Task to complete » How many lines in the entries below include the string "steps"? Answer with the number only.

-- Study material follows --

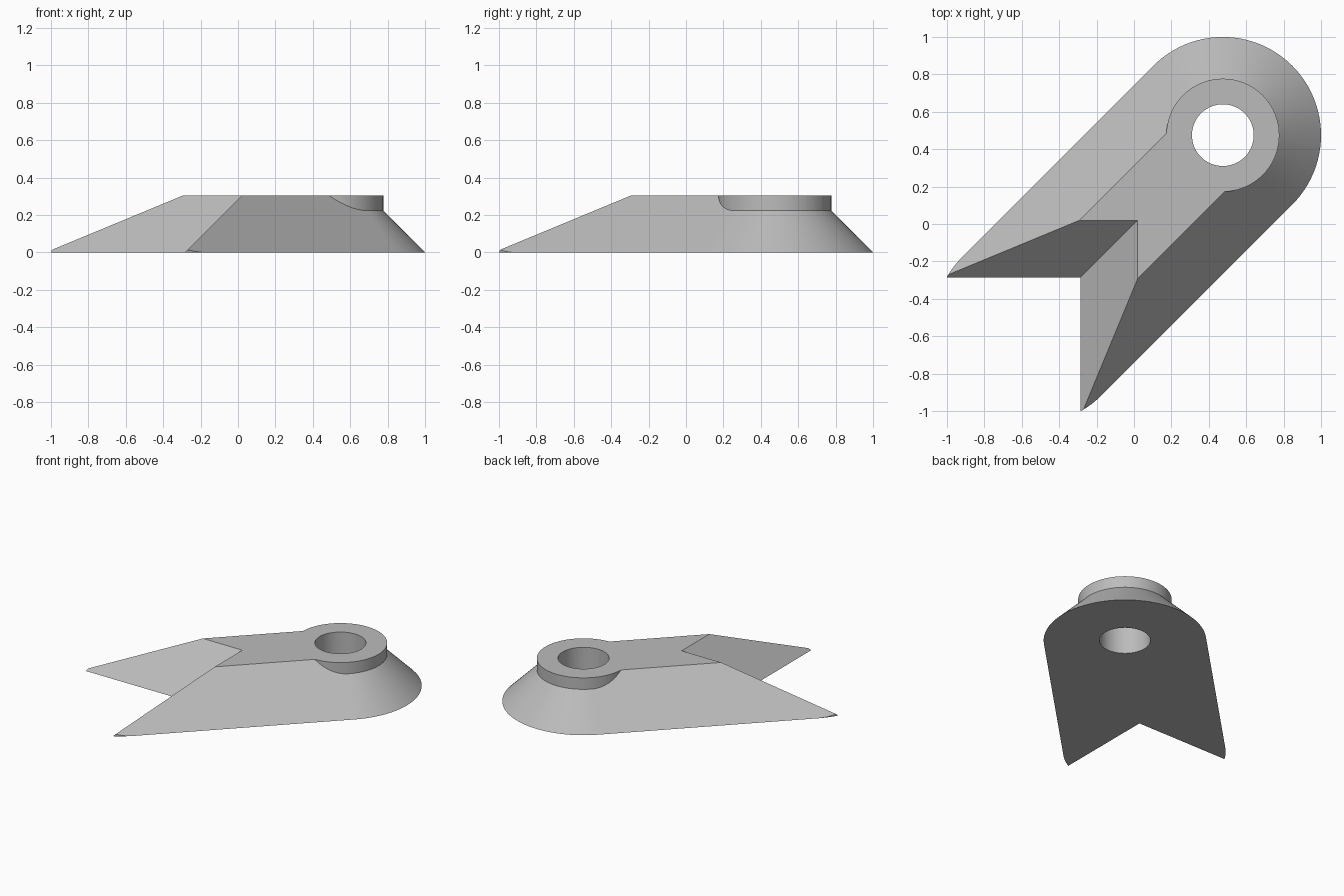
import bpy, bmesh, math

cube = bpy.data.objects.get("Cube")
if cube:
    bpy.data.objects.remove(cube, do_unlink=True)

HEAD, TAIL = 0.475, -0.545      # positions along the x = y axis
RADIUS, HEIGHT = 0.525, 0.305
SEGMENTS = 96

grey = bpy.data.materials.new("plain_grey")
grey.use_nodes = True
color = (0.5, 0.5, 0.5, 1)
grey.diffuse_color = color
grey.node_tree.nodes["Principled BSDF"].inputs["Base Color"].default_value = color


def ring(center, radius, z):
    """Points of a circle centred on the diagonal axis."""
    steps = [2 * math.pi * i / SEGMENTS for i in range(SEGMENTS)]
    return [(center + radius * math.cos(a), center + radius * math.sin(a), z) for a in steps]


def hull(name, points):
    """Object made from the convex hull of the points."""
    bm = bmesh.new()
    for p in points:
        bm.verts.new(p)
    bmesh.ops.convex_hull(bm, input=bm.verts[:])
    bmesh.ops.dissolve_limit(bm, angle_limit=0.002, verts=bm.verts[:], edges=bm.edges[:])
    bmesh.ops.recalc_face_normals(bm, faces=bm.faces[:])
    mesh = bpy.data.meshes.new(name)
    bm.to_mesh(mesh)
    bm.free()
    mesh.materials.append(grey)
    obj = bpy.data.objects.new(name, mesh)
    bpy.context.collection.objects.link(obj)
    return obj


def square(corner, z, far=-3):
    return [(x, y, z) for x in (corner, far) for y in (corner, far)]


# Sloped arm: 45 degree sides around a long slot shape, left oversize for trimming
arm = hull("bracket_arm", [p for z in (-0.03, HEIGHT + 0.03) for c in (HEAD, -1.2)
                           for p in ring(c, RADIUS - z, z)])

# Round boss around the pivot
boss = hull("boss", ring(HEAD, 0.302, 0.12) + ring(HEAD, 0.302, HEIGHT + 0.06))

# Trimmer gives flat top and bottom and a rounded vertical tail end
trimmer = hull("trimmer", [p for z in (0, HEIGHT)
                           for p in ring(TAIL, RADIUS, z) + ring(HEAD, 0.62, z)])

# Sloped V notch in the tail and the pivot hole
notch = hull("notch_cutter", square(-0.385, -0.1) + square(0.115, 0.4))
hole = hull("hole_cutter", ring(HEAD, 0.165, -0.1) + ring(HEAD, 0.165, 0.5))

for cutter, operation in ((boss, 'UNION'), (trimmer, 'INTERSECT'),
                          (notch, 'DIFFERENCE'), (hole, 'DIFFERENCE')):
    mod = arm.modifiers.new(cutter.name, 'BOOLEAN')
    mod.object, mod.operation, mod.solver = cutter, operation, 'EXACT'

# Apply the cuts and remove the helpers
bpy.ops.object.select_all(action='DESELECT')
arm.select_set(True)
bpy.context.view_layer.objects.active = arm
for mod in arm.modifiers[:]:
    bpy.ops.object.modifier_apply(modifier=mod.name)
for cutter in (boss, trimmer, notch, hole):
    bpy.data.objects.remove(cutter, do_unlink=True)
bpy.ops.object.shade_smooth_by_angle(angle=math.radians(20))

-- Study material concluded --

Problem solution » 2